When today's parents were in school, science was typically taught as a dry collection of facts, like other academic subjects. Today, teachers take a different approach, treating science as a way of observing and discovering the world around us. With all the demands of the math and language arts curriculums in 2nd grade, most teachers don't spend time on science each day. Instead, they conduct in-depth explorations of science topics every week or so.
These science units include such interactive, hands-on activities as growing plants from seeds, peering into microscopes, hatching butterflies from larvae, and exploring magnetism. Your child will no doubt come home eager to share his excitement over the scientific discoveries she's made in class.
Observing Life Cycles
Science curricula in early elementary school tend to be fairly flexible. School districts generally recommend that teachers touch on each of the three basic academic science areas — life science, physical science, and space science — but what to emphasize is generally left up to individual teachers.
Meanwhile, life science remains a popular focus in 2nd grade. This branch of science, which explores the characteristics of organisms and our environment, is a topic 7 year olds can grasp easily and get excited about.
Encouraging Questioning Minds

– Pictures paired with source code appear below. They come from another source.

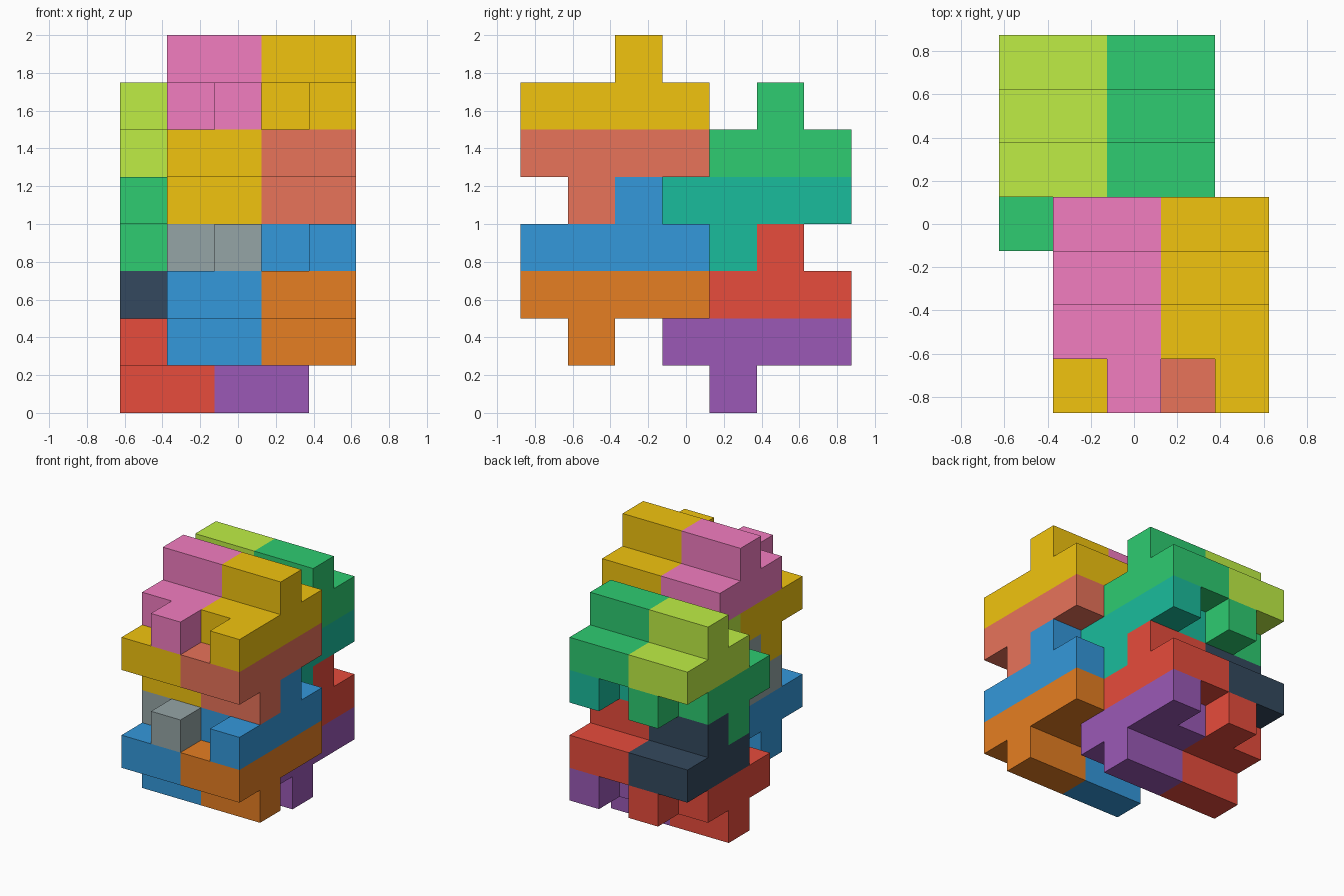
import bpy, bmesh
from mathutils import Vector

if "Cube" in bpy.data.objects:
    bpy.data.objects.remove(bpy.data.objects["Cube"])

U = 0.25                                  # one cube cell
ORIGIN = Vector((-0.625, -0.875, 0.0))    # corner of the cell grid


def material(name, hex_code):
    """Material from an sRGB hex colour."""
    rgb = [int(hex_code[i:i + 2], 16) / 255 for i in (0, 2, 4)]
    lin = [c / 12.92 if c < 0.04045 else ((c + 0.055) / 1.055) ** 2.4 for c in rgb]
    mat = bpy.data.materials.new(name)
    mat.diffuse_color = (*lin, 1.0)
    mat.use_nodes = True
    mat.node_tree.nodes["Principled BSDF"].inputs["Base Color"].default_value = mat.diffuse_color
    return mat


COLOURS = {
    "red": "e74c3c", "purple": "9b59b6", "blue": "3498db", "orange": "e67e22",
    "navy": "34495e", "grey": "95a5a6", "green": "2ecc71", "teal": "1abc9c",
    "yellow": "f1c40f", "salmon": "e8735a", "lime": "bfee45", "pink": "f27dc0",
}
MATS = {n: material(n, h) for n, h in COLOURS.items()}

# Nine-cell block: notched slab two cells wide, with a ridge across it
RIDGE_UP = ([(1, y, 0) for y in range(4)] + [(0, y, 0) for y in range(1, 4)]
            + [(x, 2, 1) for x in (0, 1)])
# Same block turned half a turn about x, ridge underneath
RIDGE_DOWN = [(x, 3 - y, -z) for x, y, z in RIDGE_UP]


def block(name, cells, offset, colour):
    """Solid made from the exposed sides of the cells, coplanar sides merged."""
    filled = {tuple(c) for c in cells}
    bm = bmesh.new()
    for cell in filled:
        for axis in range(3):
            for side in (-1, 1):
                near = list(cell)
                near[axis] += side
                if tuple(near) in filled:
                    continue
                a, b = (axis + 1) % 3, (axis + 2) % 3
                quad = []
                for da, db in ((0, 0), (1, 0), (1, 1), (0, 1)):
                    p = Vector(cell) + Vector(offset)
                    p[axis] += (side + 1) // 2
                    p[a] += da
                    p[b] += db
                    quad.append(bm.verts.new(ORIGIN + p * U))
                bm.faces.new(quad if side > 0 else quad[::-1])
    bmesh.ops.remove_doubles(bm, verts=bm.verts, dist=0.001)
    bmesh.ops.dissolve_limit(bm, angle_limit=0.01, verts=bm.verts, edges=bm.edges)
    mesh = bpy.data.meshes.new(name)
    bm.to_mesh(mesh)
    bm.free()
    mesh.materials.append(MATS[colour])
    bpy.context.collection.objects.link(bpy.data.objects.new(name, mesh))


# Interlocking rows: name, shape, cell offset of the left block, left and right colour
ROWS = [
    ("lower_back_base", RIDGE_DOWN, (0, 3, 1), "red", "purple"),
    ("lower_back_cap", RIDGE_UP, (0, 3, 2), "navy", "red"),
    ("lower_front_base", RIDGE_DOWN, (1, 0, 2), "blue", "orange"),
    ("lower_front_cap", RIDGE_UP, (1, 0, 3), "grey", "blue"),
    ("upper_back_base", RIDGE_DOWN, (0, 3, 4), "green", "teal"),
    ("upper_back_cap", RIDGE_UP, (0, 3, 5), "lime", "green"),
    ("upper_front_base", RIDGE_DOWN, (1, 0, 5), "yellow", "salmon"),
    ("upper_front_cap", RIDGE_UP, (1, 0, 6), "pink", "yellow"),
]
for name, shape, (x, y, z), left, right in ROWS:
    block(name + "_left", shape, (x, y, z), left)
    block(name + "_right", shape, (x + 2, y, z), right)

Probing more deeply isn't enough to promote science learning however, nor is simply making science entertaining. Educators now recognize that how teachers interact with students is also necessary to imbue scientific thinking in young brains. Good science teachers don't tell their students the answers, but guide them to figure them out the answers themselves.
Science can also be a great way for your child to learn teamwork, since it is a collaborative field. Teachers often have 2nd graders work in groups in science, so they can learn to share and accept ideas graciously — a social skill that most kids this age need to practice.
Investigating How Things Work
Along with everything else, 2nd graders typically study physical science — that is, the properties of energy and nonliving things. They might explore magnetism and electricity and examine various materials under the microscope, such as sugar crystals, sand, and salt.
Learning Through Writing
Most children are reading well enough by 2nd grade that they can explore favorite science topics through non-fiction books. Science also integrates beautifully into this grade's writing curriculum. Your child may be asked to write a research paper on a favorite mammal, which is a great way to not only build on an interest but to boost writing skills. He may start to keep a journal in which he records his observations of class science activities. Children this age sometimes have trouble distinguishing fact from fiction, and a science journal is a practical vehicle for learning the difference.
Looking at science through the prism of different subjects will help your child gain a wide variety of skills and a broad base of knowledge. Learning to think scientifically also boosts problem-solving skills, which will help in all academic, and even social, areas. As your child grows in mind-expanding science skills, she'll grow academically and be more than ready for the increasing demands of 3rd grade.